General Freyberg now decided so to dispose 10 Corps that, in accordance with the plan for Eighth Army, it could advance quickly up the coast towards Hammamet. It was arranged therefore that 56 (L) Division would attack during the night 8–9 May, and 5 AGRA was to leave 2 NZ Division during 8 May and move across to provide additional support. Moreover, 2 NZ Division less 5 Infantry Brigade Group was also to move to Enfidaville in the early hours of darkness on 8 May, leaving 5 Brigade to continue exerting pressure to turn Djebel Garci. But later in the day instructions were received that present positions were to be consolidated, and that on the night 9–10 May the area was to be handed back to 4 Light Armoured Brigade. Fifth Infantry Brigade Group would then rejoin the Division. When this relief was complete the 10 Corps line from east to west would be held by 56 (L) Division, 1 Free French Division (which had relieved 51 (H) Division), ‘L’ Force, and 4 Light Armoured Brigade.

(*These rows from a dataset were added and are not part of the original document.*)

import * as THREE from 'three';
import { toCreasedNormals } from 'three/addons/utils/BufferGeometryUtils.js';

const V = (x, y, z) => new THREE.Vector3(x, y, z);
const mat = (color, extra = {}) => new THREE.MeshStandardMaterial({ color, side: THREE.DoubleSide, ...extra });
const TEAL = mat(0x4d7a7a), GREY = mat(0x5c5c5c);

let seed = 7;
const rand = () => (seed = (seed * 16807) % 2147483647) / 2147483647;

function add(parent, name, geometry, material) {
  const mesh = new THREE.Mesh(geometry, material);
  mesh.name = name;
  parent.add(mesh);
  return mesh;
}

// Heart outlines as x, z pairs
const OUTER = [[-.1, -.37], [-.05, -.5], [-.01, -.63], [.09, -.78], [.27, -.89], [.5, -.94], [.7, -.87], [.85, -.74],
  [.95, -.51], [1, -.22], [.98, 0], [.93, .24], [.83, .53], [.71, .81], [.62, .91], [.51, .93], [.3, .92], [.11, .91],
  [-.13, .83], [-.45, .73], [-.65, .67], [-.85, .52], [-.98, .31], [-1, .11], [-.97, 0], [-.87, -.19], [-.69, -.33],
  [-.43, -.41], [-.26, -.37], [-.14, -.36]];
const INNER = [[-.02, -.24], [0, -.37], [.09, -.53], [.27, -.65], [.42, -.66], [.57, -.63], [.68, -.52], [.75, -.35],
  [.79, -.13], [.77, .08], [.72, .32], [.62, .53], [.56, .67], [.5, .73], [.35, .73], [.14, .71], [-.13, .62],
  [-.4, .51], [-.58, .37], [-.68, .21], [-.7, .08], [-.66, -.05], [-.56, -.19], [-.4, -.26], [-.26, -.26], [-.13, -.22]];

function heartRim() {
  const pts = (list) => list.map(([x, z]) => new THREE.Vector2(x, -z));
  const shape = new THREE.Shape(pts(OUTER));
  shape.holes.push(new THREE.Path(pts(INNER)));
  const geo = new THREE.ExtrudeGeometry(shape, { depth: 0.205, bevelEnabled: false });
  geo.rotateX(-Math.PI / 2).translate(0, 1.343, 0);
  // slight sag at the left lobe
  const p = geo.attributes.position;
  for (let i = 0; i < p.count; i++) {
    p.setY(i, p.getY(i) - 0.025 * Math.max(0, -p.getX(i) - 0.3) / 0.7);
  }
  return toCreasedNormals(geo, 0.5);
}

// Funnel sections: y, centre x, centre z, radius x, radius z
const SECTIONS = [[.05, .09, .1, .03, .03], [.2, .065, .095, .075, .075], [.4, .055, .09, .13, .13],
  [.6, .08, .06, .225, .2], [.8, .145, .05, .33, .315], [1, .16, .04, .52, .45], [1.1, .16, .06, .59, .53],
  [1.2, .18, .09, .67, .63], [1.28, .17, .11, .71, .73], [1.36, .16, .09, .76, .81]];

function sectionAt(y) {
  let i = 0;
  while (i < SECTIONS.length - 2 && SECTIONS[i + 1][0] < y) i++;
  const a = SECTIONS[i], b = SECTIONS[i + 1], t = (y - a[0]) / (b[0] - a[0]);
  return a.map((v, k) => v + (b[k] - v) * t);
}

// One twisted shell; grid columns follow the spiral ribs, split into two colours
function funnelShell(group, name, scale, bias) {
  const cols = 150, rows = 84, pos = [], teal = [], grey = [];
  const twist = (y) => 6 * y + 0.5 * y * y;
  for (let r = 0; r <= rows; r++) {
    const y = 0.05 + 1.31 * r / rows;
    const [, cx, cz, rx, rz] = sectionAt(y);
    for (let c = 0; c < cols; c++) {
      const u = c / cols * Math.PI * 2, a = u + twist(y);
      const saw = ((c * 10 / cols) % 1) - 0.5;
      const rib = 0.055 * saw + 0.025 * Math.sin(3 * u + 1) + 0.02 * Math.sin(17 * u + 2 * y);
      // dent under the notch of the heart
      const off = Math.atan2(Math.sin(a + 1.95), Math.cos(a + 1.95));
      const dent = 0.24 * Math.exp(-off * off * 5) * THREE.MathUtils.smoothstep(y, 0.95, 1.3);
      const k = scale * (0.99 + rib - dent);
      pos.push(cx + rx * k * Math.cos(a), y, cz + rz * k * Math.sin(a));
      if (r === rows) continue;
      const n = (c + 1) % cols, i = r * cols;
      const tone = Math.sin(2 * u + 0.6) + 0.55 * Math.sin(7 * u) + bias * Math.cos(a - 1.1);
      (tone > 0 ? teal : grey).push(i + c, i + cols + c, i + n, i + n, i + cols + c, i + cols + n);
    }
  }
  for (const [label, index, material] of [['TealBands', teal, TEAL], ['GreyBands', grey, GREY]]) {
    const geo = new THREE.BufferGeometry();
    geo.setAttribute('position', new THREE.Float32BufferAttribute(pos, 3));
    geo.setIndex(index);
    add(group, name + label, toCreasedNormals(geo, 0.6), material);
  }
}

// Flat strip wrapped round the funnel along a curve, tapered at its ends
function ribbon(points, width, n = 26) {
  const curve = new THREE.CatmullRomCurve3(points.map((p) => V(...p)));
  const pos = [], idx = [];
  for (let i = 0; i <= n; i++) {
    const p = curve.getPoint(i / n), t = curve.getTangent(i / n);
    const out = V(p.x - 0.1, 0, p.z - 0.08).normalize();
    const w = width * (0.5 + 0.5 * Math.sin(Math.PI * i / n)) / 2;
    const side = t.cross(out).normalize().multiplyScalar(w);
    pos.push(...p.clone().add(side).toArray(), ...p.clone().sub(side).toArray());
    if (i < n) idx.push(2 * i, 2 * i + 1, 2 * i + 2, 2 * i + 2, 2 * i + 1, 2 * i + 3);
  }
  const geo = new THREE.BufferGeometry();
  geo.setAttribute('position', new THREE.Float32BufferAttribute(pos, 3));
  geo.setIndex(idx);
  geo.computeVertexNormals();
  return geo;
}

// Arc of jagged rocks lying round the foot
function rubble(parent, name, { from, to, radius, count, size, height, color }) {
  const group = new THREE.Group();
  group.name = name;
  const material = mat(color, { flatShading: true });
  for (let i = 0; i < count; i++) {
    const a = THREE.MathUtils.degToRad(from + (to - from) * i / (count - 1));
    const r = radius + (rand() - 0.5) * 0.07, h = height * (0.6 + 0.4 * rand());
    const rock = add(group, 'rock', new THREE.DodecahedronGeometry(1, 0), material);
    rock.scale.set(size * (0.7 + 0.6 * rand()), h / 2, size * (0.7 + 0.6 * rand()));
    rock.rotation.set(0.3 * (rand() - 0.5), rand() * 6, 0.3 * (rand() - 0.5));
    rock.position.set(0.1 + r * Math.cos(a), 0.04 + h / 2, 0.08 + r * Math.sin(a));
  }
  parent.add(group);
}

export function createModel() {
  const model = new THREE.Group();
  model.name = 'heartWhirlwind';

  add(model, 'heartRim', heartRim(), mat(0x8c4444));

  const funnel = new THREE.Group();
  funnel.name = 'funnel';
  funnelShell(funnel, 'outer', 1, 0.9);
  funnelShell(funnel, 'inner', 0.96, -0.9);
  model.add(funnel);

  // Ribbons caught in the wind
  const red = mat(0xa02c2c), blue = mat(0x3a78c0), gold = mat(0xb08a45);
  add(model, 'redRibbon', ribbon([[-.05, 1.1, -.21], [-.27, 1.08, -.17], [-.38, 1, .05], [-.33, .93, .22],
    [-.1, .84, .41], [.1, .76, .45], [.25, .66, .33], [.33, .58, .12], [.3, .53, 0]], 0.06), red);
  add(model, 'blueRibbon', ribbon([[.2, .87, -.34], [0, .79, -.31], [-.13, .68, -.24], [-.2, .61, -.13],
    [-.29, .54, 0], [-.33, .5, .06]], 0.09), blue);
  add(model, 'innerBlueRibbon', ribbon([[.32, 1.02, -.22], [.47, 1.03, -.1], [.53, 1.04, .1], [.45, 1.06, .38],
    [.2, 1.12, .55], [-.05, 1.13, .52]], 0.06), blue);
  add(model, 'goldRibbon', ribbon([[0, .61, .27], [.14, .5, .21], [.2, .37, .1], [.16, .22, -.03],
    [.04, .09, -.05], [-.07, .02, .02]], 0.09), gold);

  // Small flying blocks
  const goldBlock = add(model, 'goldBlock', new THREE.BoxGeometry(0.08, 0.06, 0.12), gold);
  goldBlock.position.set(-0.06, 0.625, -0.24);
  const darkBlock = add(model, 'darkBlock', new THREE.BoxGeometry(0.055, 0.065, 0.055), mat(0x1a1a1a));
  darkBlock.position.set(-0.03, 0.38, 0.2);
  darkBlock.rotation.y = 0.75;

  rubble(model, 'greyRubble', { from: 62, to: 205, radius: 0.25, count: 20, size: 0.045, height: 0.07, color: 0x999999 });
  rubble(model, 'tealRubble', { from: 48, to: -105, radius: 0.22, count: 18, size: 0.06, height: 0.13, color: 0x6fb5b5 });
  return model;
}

Instructions in 5 Brigade for the night 8–9 May were that there would be no patrolling, and that a passive attitude was to be maintained. But the enemy suddenly became aggressive, worked round one company of 28 Battalion and showed every sign of surrounding it. So dangerous did the position become that the company commander—wisely in the circumstances—withdrew. It page 364 seemed that the point had been reached when the enemy had decided that something must be done to stop the infiltration of his line. It may have also been a last attempt to keep up morale.
However, activity died down and a patrol from 28 Battalion made things even by rounding up twenty-five prisoners and some machine guns during daylight on 9 May. The relief of 5 Brigade took place without incident that night, and on the morning of 10 May the group moved back to the Enfidaville area.